AI Started a New Storm in Geopolitics 

As the AI market matures, there is a stark realization in public sectors elsewhere that this is America’s AI world.

Photo of AI apps on an iPhone
Photo by Solen Feyissa via Unsplash

Sign up for smart news, insights, and analysis on the biggest financial stories of the day.

You can just picture Sam, Elon, Satya, and Jensen in a Silicon Valley karaoke joint somewhere belting out that ‘80s classic: We are the world. 

While governments try to wrap their heads around how to legislate for the Brave New World the US tech industry has thrust upon them, they’re also jostling to grow domestic AI industries. As the AI market matures, there is a stark realization in public sectors elsewhere that this is America’s AI world — the rest of us just live here.

If You Can’t Beat ‘Em, Incentivize ‘Em

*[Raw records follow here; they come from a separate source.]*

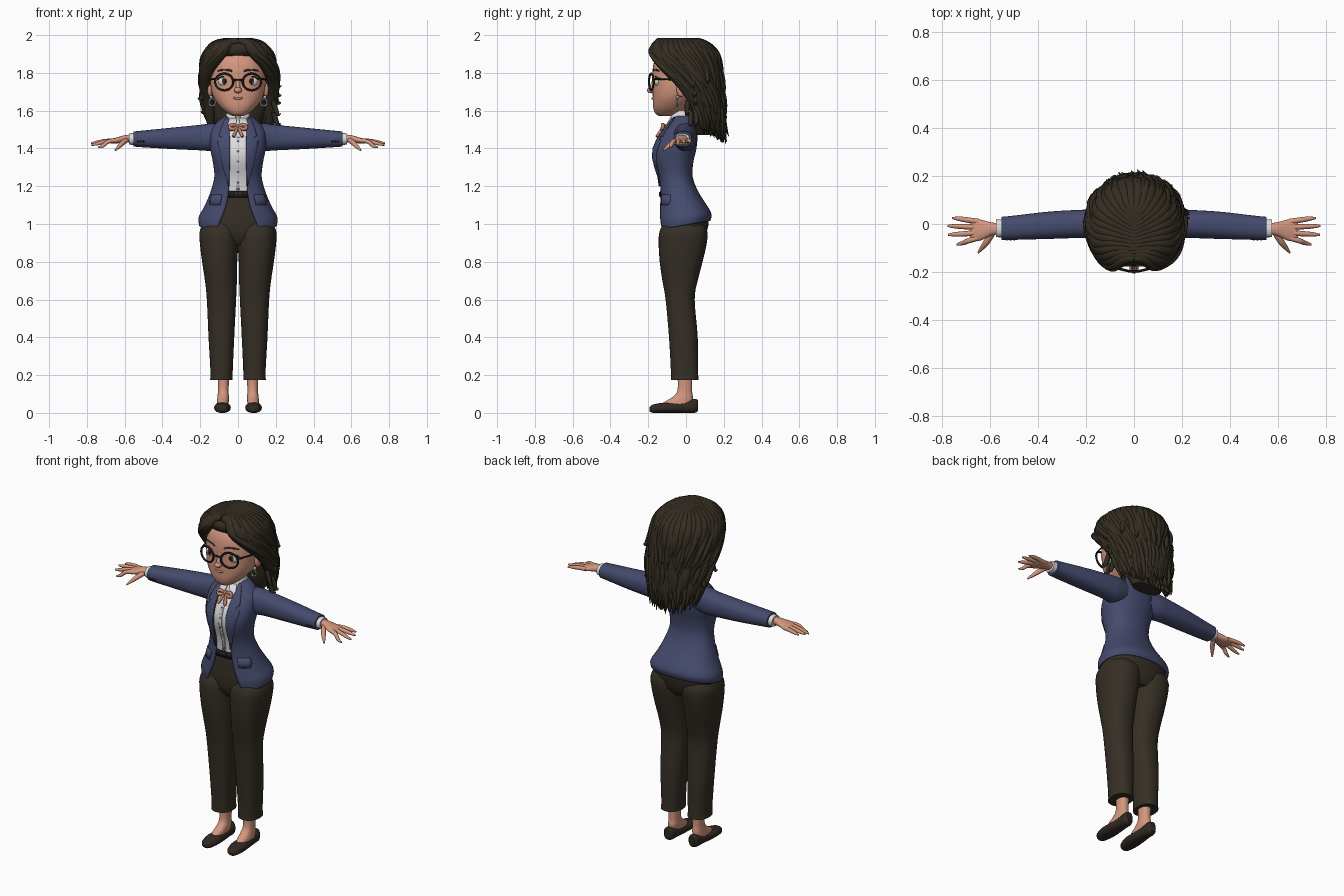
import bpy, bmesh, math, random
from mathutils import Matrix
from math import sin, cos, pi, radians

random.seed(4)
if "Cube" in bpy.data.objects:
    bpy.data.objects.remove(bpy.data.objects["Cube"])
P = 0.88  # roundness of all cross-sections


def material(name, r, g, b):
    m = bpy.data.materials.new(name)
    m.use_nodes = True
    m.diffuse_color = (r, g, b, 1)
    m.node_tree.nodes["Principled BSDF"].inputs["Base Color"].default_value = (r, g, b, 1)
    return m


NAVY = material("navy cloth", .06, .07, .155)
WHITE = material("white cloth", .72, .72, .74)
SKIN = material("skin", .66, .31, .21)
HAIR = material("dark brown hair", .034, .026, .016)
TROUSER = material("brown cloth", .036, .028, .019)
SHOE = material("shoe leather", .03, .022, .016)
BLACK = material("black", .012, .011, .011)
SALMON = material("salmon", .56, .22, .15)
SILVER = material("silver", .4, .44, .45)
IRIS = material("eye brown", .07, .035, .02)


def finish(name, bm, mat, mirror=False, thick=0):
    bmesh.ops.recalc_face_normals(bm, faces=bm.faces)
    me = bpy.data.meshes.new(name)
    bm.to_mesh(me)
    bm.free()
    ob = bpy.data.objects.new(name, me)
    bpy.context.collection.objects.link(ob)
    me.materials.append(mat)
    bpy.ops.object.select_all(action='DESELECT')
    ob.select_set(True)
    bpy.context.view_layer.objects.active = ob
    bpy.ops.object.shade_smooth_by_angle(angle=radians(45))
    if thick:
        sol = ob.modifiers.new("thickness", 'SOLIDIFY')
        sol.thickness, sol.offset = thick, 0
    if mirror:
        ob.modifiers.new("mirror", 'MIRROR').use_mirror_merge = False
    return ob


def smooth(rows, k=4):
    out = []
    for i in range(len(rows) - 1):
        quad = rows[max(i - 1, 0)], rows[i], rows[i + 1], rows[min(i + 2, len(rows) - 1)]
        for t in [j / k for j in range(k)]:
            out.append([.5 * (2 * b + (c - a) * t + (2 * a - 5 * b + 4 * c - d) * t * t
                              + (3 * b - a - 3 * c + d) * t ** 3) for a, b, c, d in zip(*quad)])
    return out + [list(rows[-1])]


def sym(rows):  # (z, half width, front, back, ...) to full extents
    return [(r[0], -r[1], *r[1:]) for r in rows]


def loft(name, rows, mat, axis='z', mirror=False, thick=0, n=36, warp=None, k=4):
    """Skin rings given as (t, u0, u1, v0, v1[, front gap]) along an axis."""
    bm, rings = bmesh.new(), []
    opened = len(rows[0]) > 5
    for t, u0, u1, v0, v1, *gap in smooth(rows, k):
        ru, rv = (u1 - u0) / 2, (v1 - v0) / 2
        a = math.asin(min(.95, gap[0] / ru) ** (1 / P)) if opened else 0
        ring = []
        for j in range(n):
            w = a + (2 * pi - 2 * a) * j / (n - 1 if opened else n)
            u = (u0 + u1) / 2 + ru * math.copysign(abs(sin(w)) ** P, sin(w))
            v = (v0 + v1) / 2 - rv * math.copysign(abs(cos(w)) ** P, cos(w))
            co = {'z': (u, v, t), 'x': (t, u, v), 'y': (u, t, v)}[axis]
            ring.append(bm.verts.new(warp(*co) if warp else co))
        rings.append(ring)
    for a, b in zip(rings, rings[1:]):
        for j in range(n - 1 if opened else n):
            bm.faces.new((a[j], a[(j + 1) % n], b[(j + 1) % n], b[j]))
    if not opened:
        bm.faces.new(rings[0])
        bm.faces.new(rings[-1])
    return finish(name, bm, mat, mirror, thick)


def ball(name, loc, size, mat, mirror=False):
    bm = bmesh.new()
    m = Matrix.Translation(loc) @ Matrix.Diagonal((*size, 1))
    bmesh.ops.create_uvsphere(bm, u_segments=20, v_segments=12, radius=1, matrix=m)
    return finish(name, bm, mat, mirror)


def tubes(name, paths, mat, mirror=False, cyclic=False):
    """Tapered tubes through (x, y, z, radius) points, one mesh."""
    cu = bpy.data.curves.new(name, 'CURVE')
    cu.dimensions, cu.bevel_depth, cu.bevel_resolution = '3D', 1, 3
    cu.use_fill_caps = True
    for path in paths:
        sp = cu.splines.new('NURBS')
        sp.points.add(len(path) - 1)
        for pt, (x, y, z, r) in zip(sp.points, path):
            pt.co, pt.radius = (x, y, z, 1), r
        sp.order_u, sp.resolution_u = min(3, len(path)), 4
        sp.use_cyclic_u, sp.use_endpoint_u = cyclic, not cyclic
    ob = bpy.data.objects.new(name + "_path", cu)
    bpy.context.collection.objects.link(ob)
    bm = bmesh.new()
    bm.from_mesh(ob.evaluated_get(bpy.context.evaluated_depsgraph_get()).to_mesh())
    bpy.data.objects.remove(ob)
    return finish(name, bm, mat, mirror)


# Jacket body: height, half width, front, back, half opening
BODY = [(.97, .203, -.14, .125, .112), (1.02, .205, -.143, .132, .092), (1.09, .175, -.14, .11, .066),
        (1.17, .142, -.135, .062, .05), (1.25, .122, -.145, .032, .046), (1.33, .13, -.17, .036, .044),
        (1.39, .142, -.172, .05, .042), (1.45, .145, -.148, .057, .044), (1.5, .138, -.112, .054, .046),
        (1.54, .105, -.082, .045, .05), (1.57, .066, -.066, .035, .052)]
DENSE = smooth(BODY)


def hem(x, y, z):  # lift the hem toward the back
    return x, y, z + max(0, 1.1 - z) / .13 * (y + .14) * .18


loft("jacket_body", sym(BODY), NAVY, thick=.007, n=60, warp=hem)


def front_y(x, z):
    for a, b in zip(DENSE, DENSE[1:]):
        if a[0] <= z <= b[0]:
            f = (z - a[0]) / (b[0] - a[0])
            _, rx, y0, y1, _ = [p + (q - p) * f for p, q in zip(a, b)]
            s = min(1, abs(x) / rx) ** (1 / P)
            return (y0 + y1) / 2 - (y1 - y0) / 2 * (1 - s * s) ** (P / 2)


def patch(name, rows, mat, lift, n=6):
    """Thin mirrored plate lying on the chest, rows of (z, x0, x1)."""
    bm = bmesh.new()
    grid = []
    for z, x0, x1 in rows:
        xs = [x0 + (x1 - x0) * j / n for j in range(n + 1)]
        grid.append([bm.verts.new((x, front_y(x, z) - lift, z)) for x in xs])
    for a, b in zip(grid, grid[1:]):
        for j in range(n):
            bm.faces.new((a[j], a[j + 1], b[j + 1], b[j]))
    return finish(name, bm, mat, True, .006)


patch("lapel", [(1.2, .047, .05), (1.25, .045, .064), (1.3, .044, .078), (1.35, .043, .09), (1.4, .042, .1),
                (1.44, .043, .108), (1.447, .044, .085), (1.46, .044, .085), (1.466, .044, .1),
                (1.5, .046, .09), (1.54, .05, .075), (1.565, .052, .06)], NAVY, .008)
patch("pocket_flap", [(1.1, .095, .148), (1.125, .09, .148), (1.155, .085, .138)], NAVY, .007)

# Shirt, collar, belt and neck bow
inner = [(z, rx - .01, y0 + .01, y1 - .01) for z, rx, y0, y1, _ in DENSE]
loft("shirt", sym([r for r in inner if r[0] > 1.14]), WHITE, k=1)
loft("shirt_collar", sym([(1.53, .072, -.088, .045, .02), (1.57, .062, -.078, .035, .012),
                          (1.6, .056, -.07, .028, .012)]), WHITE, thick=.006)
patch("collar_point", [(1.56, .005, .045), (1.53, .01, .052), (1.495, .032, .046)], WHITE, .01)
patch("shirt_placket", [(z / 100, 0, .009) for z in range(118, 150, 4)], WHITE, -.007)
patch("belt", [(1.14, 0, .058), (1.175, 0, .052)], BLACK, -.001)
patch("belt_buckle", [(1.145, 0, .016), (1.17, 0, .016)], SHOE, .004)
for i in range(5):
    z = 1.22 + i * .055
    ball("shirt_button", (0, front_y(0, z) + .003, z), (.005, .004, .005), SILVER)
ball("bow_knot", (0, -.115, 1.515), (.013, .013, .015), SALMON)
tubes("bow_loops", [[(.005, -.118, 1.515, .007), (.03, -.125, 1.533, .01), (.048, -.122, 1.512, .01),
                     (.03, -.13, 1.498, .01), (.005, -.122, 1.512, .007)],
                    [(.004, -.12, 1.51, .007), (.014, -.14, 1.485, .01), (.024, -.155, 1.462, .008)]],
      SALMON, True)

# Sleeves, cuffs and hands
loft("sleeve", [(.08, -.06, .05, 1.40, 1.53), (.14, -.065, .06, 1.387, 1.533), (.2, -.058, .06, 1.39, 1.525),
                (.35, -.062, .052, 1.397, 1.51), (.5, -.066, .035, 1.406, 1.495),
                (.552, -.066, .03, 1.41, 1.49)], NAVY, 'x', True)
loft("shirt_cuff", [(.53, -.056, .02, 1.418, 1.482), (.576, -.055, .018, 1.42, 1.48)], WHITE, 'x', True)
for i in range(3):
    ball("sleeve_button", (.5 + i * .015, -.064, 1.437), (.005, .005, .005), BLACK, True)
loft("palm", [(.56, -.042, .002, 1.432, 1.474), (.6, -.05, .008, 1.431, 1.47), (.64, -.069, .018, 1.427, 1.459),
              (.67, -.071, .021, 1.426, 1.451), (.683, -.06, .012, 1.431, 1.446)], SKIN, 'x', True, n=20)
FINGERS = [(.01, .758, .025, 1.432), (-.014, .778, -.008, 1.428), (-.036, .776, -.045, 1.418),
           (-.058, .74, -.085, 1.405)]
tubes("fingers", [[(.65, y, 1.441, .012), (.69, y * .6 + ty * .4, 1.442, .0115),
                   (tx - .025, y * .15 + ty * .85, tz + .004, .010), (tx, ty, tz, .004)]
                  for y, tx, ty, tz in FINGERS]
      + [[(.59, -.035, 1.445, .014), (.61, -.07, 1.43, .014), (.63, -.095, 1.41, .011),
          (.65, -.12, 1.39, .004)]], SKIN, True)

# Trousers
pelvis = [(z, rx - .014, y0 + .013, y1 - .012) for z, rx, y0, y1, _ in DENSE if z < 1.16]
loft("trouser_hips", sym([(.89, .12, -.09, .075), (.93, .185, -.122, .105)] + pelvis), TROUSER, k=1)
loft("trouser_leg", [(.175, .028, .148, -.08, .067), (.22, .028, .146, -.08, .064), (.4, .02, .156, -.09, .062),
                     (.6, .01, .165, -.108, .046), (.7, .006, .175, -.125, .062), (.8, .004, .19, -.139, .088),
                     (.9, -.002, .202, -.145, .11), (.96, -.004, .203, -.14, .113),
                     (1.01, 0, .18, -.115, .09)], TROUSER, mirror=True)

# Feet and shoes
loft("foot", [(.04, .05, .113, -.125, .035), (.06, .049, .112, -.11, .036), (.085, .048, .109, -.07, .037),
              (.12, .05, .106, -.045, .032), (.2, .046, .108, -.045, .034)], SKIN, mirror=True, n=24)
loft("shoe", [(-.192, .074, .096, .008, .03), (-.175, .053, .115, 0, .044), (-.12, .039, .126, 0, .054),
              (-.06, .041, .122, 0, .056), (0, .047, .115, 0, .064), (.045, .05, .112, 0, .074),
              (.064, .065, .098, .01, .068)], SHOE, 'y', True)

# Head and face
loft("neck", sym([(1.5, .056, -.065, .03), (1.56, .048, -.06, .022), (1.66, .05, -.07, .03)]), SKIN)
loft("head", sym([(1.572, .03, -.145, -.08), (1.588, .06, -.164, -.03), (1.62, .096, -.174, .01),
                  (1.67, .13, -.176, .05), (1.73, .145, -.176, .08), (1.8, .145, -.178, .1),
                  (1.87, .13, -.165, .1), (1.93, .08, -.12, .07), (1.95, .03, -.06, .02)]), SKIN)
ball("nose", (0, -.184, 1.708), (.02, .023, .016), SKIN)
tubes("nose_bridge", [[(0, -.168, 1.77, .01), (0, -.175, 1.74, .011), (0, -.186, 1.712, .013)]], SKIN)
ball("ear", (.148, -.025, 1.715), (.015, .026, .042), SKIN, True)
tubes("mouth", [[(-.04, -.163, 1.674, .003), (-.015, -.177, 1.664, .006), (.015, -.177, 1.664, .006),
                 (.04, -.163, 1.674, .003)]], SALMON)
ball("eye_white", (.07, -.15, 1.755), (.034, .017, .027), WHITE, True)
ball("iris", (.068, -.158, 1.756), (.021, .012, .023), IRIS, True)
ball("pupil", (.068, -.165, 1.757), (.011, .007, .013), BLACK, True)
tubes("upper_lash", [[(.034, -.16, 1.758, .003), (.05, -.165, 1.78, .004), (.085, -.16, 1.783, .004),
                      (.108, -.142, 1.766, .004)]], BLACK, True)
tubes("eyebrow", [[(.03, -.173, 1.808, .005), (.065, -.168, 1.824, .007), (.108, -.142, 1.81, .003)]], HAIR, True)

# Glasses and earrings
rim = [2 * pi * i / 16 for i in range(16)]
tubes("glasses_rim", [[(.073 + .049 * cos(a), -.184 + .012 * cos(a), 1.752 + .045 * sin(a), .0055) for a in rim]],
      BLACK, True, True)
tubes("glasses_bridge", [[(-.026, -.196, 1.76, .005), (0, -.199, 1.768, .005), (.026, -.196, 1.76, .005)]], BLACK)
tubes("glasses_arm", [[(.12, -.172, 1.768, .005), (.148, -.1, 1.768, .004), (.153, -.02, 1.758, .004)]], BLACK, True)
ball("earring_stud", (.142, -.045, 1.672), (.009, .009, .009), SILVER, True)
tubes("earring_hoop", [[(.136 + .017 * cos(a), -.047, 1.644 + .02 * sin(a), .0045) for a in rim]], SILVER, True, True)

# Hair: inner volume, thick locks, then fine wavy strands
loft("hair_volume", sym([(1.47, .09, .06, .15), (1.55, .13, .03, .165), (1.65, .155, .01, .175),
                         (1.75, .165, -.02, .17), (1.84, .17, -.075, .17), (1.9, .155, -.165, .155),
                         (1.95, .115, -.165, .11), (1.985, .04, -.1, .03)]), HAIR)
# frontmost angle, half width, half depth, centre y, height, lock radius
FLOW = [(25, .095, .11, -.04, 1.965, .026), (28, .155, .175, -.03, 1.915, .032), (55, .175, .18, -.02, 1.84, .034),
        (80, .178, .165, 0, 1.75, .033), (95, .172, .15, .03, 1.65, .032), (100, .158, .138, .05, 1.57, .026),
        (104, .145, .135, .06, 1.5, .004)]


def lock(side, u, out=1, thin=1, wave=.008):
    path = [(0, -.15 + .2 * u, 1.968, .018 * thin)]
    phase, drop = random.uniform(0, 6), random.uniform(-.03, .03) - .05 * u
    for i, (lo, rx, ry, cy, z, r) in enumerate(FLOW):
        a = radians(lo + (180 - lo) * u)
        w = wave * sin(phase + i * 2.2) * min(1, i / 2)
        path.append((side * (rx * out + w) * sin(a) + w * cos(a) + .008 * (i > 2),
                     cy - (ry * out + w) * cos(a), z + (drop if i > 4 else 0), r * thin))
    return path


tubes("hair_locks", [lock(s, (i + .4) / 15) for s in (-1, 1) for i in range(15)], HAIR)
tubes("hair_strands", [lock(s, (i + .3) / 22, random.uniform(1.09, 1.15), .42, .013)
                       for s in (-1, 1) for i in range(22)], HAIR)

# Loose curls at the sides and back
curls = []
for i in range(22):
    a = radians(random.uniform(80, 280))
    z, turn = random.uniform(1.52, 1.78), random.choice((-1, 1))
    x, y = .008 + .18 * sin(a), .03 - .145 * cos(a)
    dx, dy = sin(a), -cos(a)
    curls.append([(x, y, z + .05, .014), (x + .015 * dx, y + .015 * dy, z, .013),
                  (x + .03 * dx, y + .025 * dy, z - .03, .009),
                  (x + .042 * dx - .01 * turn * dy, y + .03 * dy, z - .015, .002)])
tubes("loose_curls", curls, HAIR)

Reining in Big Tech means different things in different countries, of course. In China, the Great Firewall is being maintained, more or less. Starting July 9, developer access to ChatGPT will be cut off in China, and domestic rivals are flocking to fill the Sam Altman vacuum. Slightly further down the sliding scale of governmental control is the European Union, which passed the AI Act in March and recently told Meta to stop scraping people’s Facebook data (oh, Meta!) to train its large language models. But EU member states are keen to set themselves up as an AI hub — especially France, which CNBC reports is vying with ex-EU member the UK to attract AI investment.

Keegan McBride, an adjunct senior fellow at the Center for a New American Security and a lecturer at the Oxford Internet Institute, told The Daily Upside that as states figure out what kind of leash they want to put on AI software, they’re also frantically competing for the industry’s favor:

  • McBride said as states’ public sectors become increasingly digitized — and thereby more dependent on private American companies — the handiest part-way solution is to build data centers on their own turf, where they can exercise a degree of control. “You’re going to see states competing to have data centers within their territories, competing for investments, you’re going to see them engaged in regulatory innovation,” he said.
  • Ultimately, McBride thinks the math doesn’t really really add up. “France has tried to build a sovereign cloud in the past that didn’t work. The economies of scale just don’t match up,” he said.

Crucially, the US is home to the world’s “hyperscalers” — i.e., companies that can build out cloud infrastructure — a market that more or less shakes out as just Amazon, Microsoft, and Google.

Taking Sides: In a December 2023 report, Goldman Sachs identified the “geopolitical swing states” for AI development as the UK, the UAE, Israel, Japan, the Netherlands, South Korea, Taiwan, and India. Goldman theorized these states may make alliances with “more powerful states” (read: the US and China) to further their own AI advancement. Right now the US has a head start, with Chinese tech giants like Huawei hampered by US trade restrictions on semiconductors, per The Information.